Others cast their hopes wider, upped sticks and headed much further afield, with or without families, to new lives and prospects in America, Canada and Australia.
As far as my father was concerned, administratively, it was simpler to cross the water rather than get into passport applications and all the rest of the official processes. Besides, he didn't have the money to do anything extravagant.
In my research, some correspondents have provided a picture of life in the Irish 'community' in Clapham, specifically about the hub of their social world, the Rose and Crown pub.
It became an Irish pub, a haven for men to find a few hours of comfort and friendship each evening after a day's work. One of the correspondents who worked in the pub told me: "Many of the Irish men that were customers at the Rose and Crown in the '60s and '70s were complex characters. Most had left Ireland to make money in London, many on the building sites, but they usually spent it and had little savings.
Some came into the pub every evening as it was warm and friendly, as many lived alone in damp bedsitters. Not surprisingly, their physical and mental health deteriorated.
"I certainly heard of men changing their names and remarrying in the UK. These were bigamous relationships, as they had never divorced their Irish wives. I suppose it was expensive to do so, and not possible if you were from the South. If they were caught, they risked prison and any new children would be deemed illegitimate. Society was very different back then. Finding themselves adrift in a new urban culture was difficult. So many single Irish men hid their histories and noone asked probing questions. I heard they were surprised to find that your dad had another name, but may not have been shocked. Many Irish fathers who lived in London saw racing, drinking and gambling as their priorities."
My father lived in a one-room bedsit across the road from the pub. Late last year, I travelled to London to walk in his footsteps, envisaging him staggering down Orlando Road most nights.
Another contact told me that he was often skint by Saturday night, but through the generosity of the landlord with the odd drink on the house and spare change cadged from mates, he struggled on until the next pay day.
Apparently, he was handy with quick-witted one-liners and over time built up a new set of friends, but not once did he ever refer to a family back in Belfast.
He missed many birthdays, Christmases, the death of one of his children and the arrivals of several grandchildren.

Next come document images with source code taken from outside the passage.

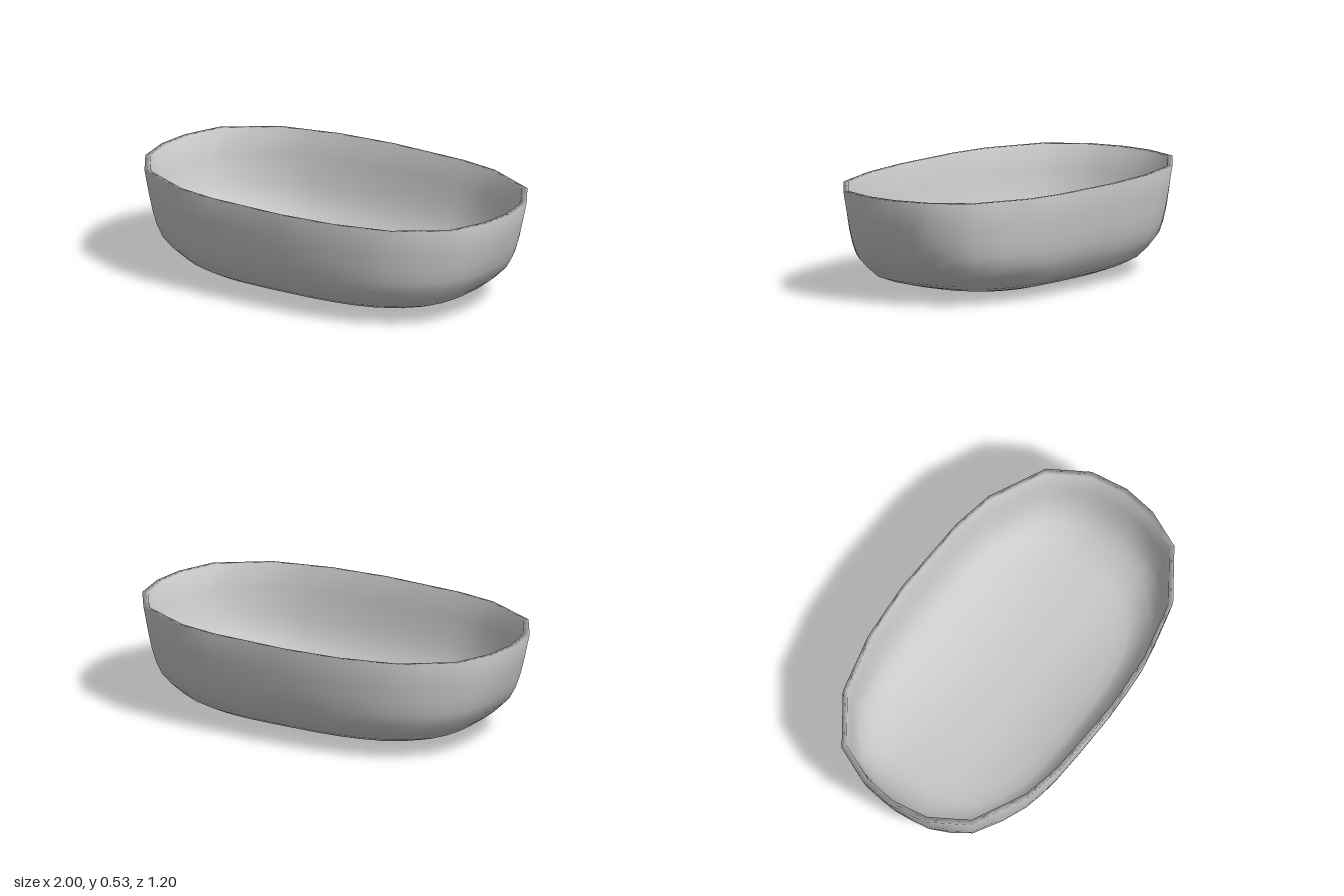
import * as THREE from 'three';

// Half of the rim outline as [x, z]; the other half is the same turned 180 degrees
const HALF_RIM = [
  [1, -0.02], [0.98, 0.15], [0.9, 0.34], [0.66, 0.51], [0.36, 0.58],
  [0.06, 0.6], [-0.36, 0.58], [-0.57, 0.54], [-0.85, 0.4], [-0.97, 0.21],
];
const RIM = [...HALF_RIM, ...HALF_RIM.map(([x, z]) => [-x, -z])]
  .map(([x, z]) => new THREE.Vector3(x, 0, z));
const RIM_CURVE = new THREE.CatmullRomCurve3(RIM, true);
const SIDES = RIM.length * 2;

// Wall profile from floor to rim as [share of rim size, height]
const PROFILE = [
  [0.2, 0.001], [0.4, 0.012], [0.6, 0.043], [0.7, 0.067], [0.765, 0.09],
  [0.83, 0.14], [0.88, 0.19], [0.917, 0.25], [0.945, 0.32], [0.968, 0.4], [1, 0.53],
];
const HEIGHT = 0.53;
const THICKNESS = 0.03; // wall at the rim, as a share of the rim size
const FLOOR = 0.006;    // floor thickness

// Horizontal section: straight-sided at the rim, rounder and fuller at the corners below
function section(share, size, y) {
  const round = Math.min(1, (1 - share) * 8);
  return Array.from({ length: SIDES }, (_, i) => {
    const a = RIM[Math.floor(i / 2)];
    const b = RIM[Math.ceil(i / 2) % RIM.length];
    const p = a.clone().lerp(b, 0.5).lerp(RIM_CURVE.getPoint(i / SIDES), round);
    const fullness = 1 + (round * 0.05 * Math.abs(p.x * p.z)) / 0.6;
    return p.multiplyScalar(size * fullness).setY(y);
  });
}

// Closed skin through the sections, with a centre point at either end
function loft(sections, start, end) {
  const points = [...sections.flat(), start, end];
  const last = (sections.length - 1) * SIDES;
  const index = [];
  for (let i = 0; i < SIDES; i++) {
    const j = (i + 1) % SIDES;
    index.push(points.length - 2, i, j);
    for (let a = 0; a < last; a += SIDES) {
      const b = a + SIDES;
      index.push(a + i, b + i, a + j, a + j, b + i, b + j);
    }
    index.push(points.length - 1, last + j, last + i);
  }
  const geometry = new THREE.BufferGeometry().setFromPoints(points);
  geometry.setIndex(index);
  geometry.computeVertexNormals();
  return geometry;
}

export function createModel() {
  const group = new THREE.Group();
  group.name = 'basin';

  // Up the outside, over the thin rim and down the inside
  const outside = PROFILE.map(([s, y]) => section(s, s, y));
  const inside = PROFILE.map(([s, y]) =>
    section(s, s * (1 - THICKNESS * s), FLOOR + (y * (HEIGHT - FLOOR)) / HEIGHT)).reverse();
  const geometry = loft(
    [...outside, ...inside],
    new THREE.Vector3(0, 0, 0),
    new THREE.Vector3(0, FLOOR, 0),
  );

  const shell = new THREE.Mesh(geometry, new THREE.MeshStandardMaterial({ color: 0xcccccc }));
  shell.name = 'basinShell';
  group.add(shell);
  return group;
}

He died as a result of a brain tumour in 1982.
I located his grave in Lambeth Cemetery (section C2, plot 319) and stood there last December. It has no gravestone and looks like a patch of any field anywhere. I know where he came from and here's where he ended up, his last known address.
This is a story that has many layers of emotion and sadness, but it is not a poor Joe, boo-hoo tale. It is a mystery to be solved and my research over time has revealed a substantial amount of information about my father, his whereabouts and what kind of person he became after leaving Belfast.
I am still investigating a number of leads, but I do know this. My father was irresponsible, a weak man and a coward driven to do what he did through self-imposed pressure.
It is not out of the question that a number of other Belfast husbands over the years have fled and turned their backs on home and family to start anew in London, Liverpool, Birmingham, or wherever they felt safe from the authorities. Perhaps it still happens.
A couple of years ago, I started out with a small collection of items that belonged to my father; photographs of his Clapham friends, though strangers to me, a couple of letters and other bits and pieces, as well as a smattering of memories from family members. Now I know much more about his life in the 22 'missing' years and a clearer picture is emerging. The search continues.
My mother died in 2011. My gratitude for her love and admiration for her determination in raising us are limitless.
Will I ever feel any such affection for my father? As John Wayne says in The Searchers: "That'll be the day."
Joe Cushnan is happy to be contacted via email@example.com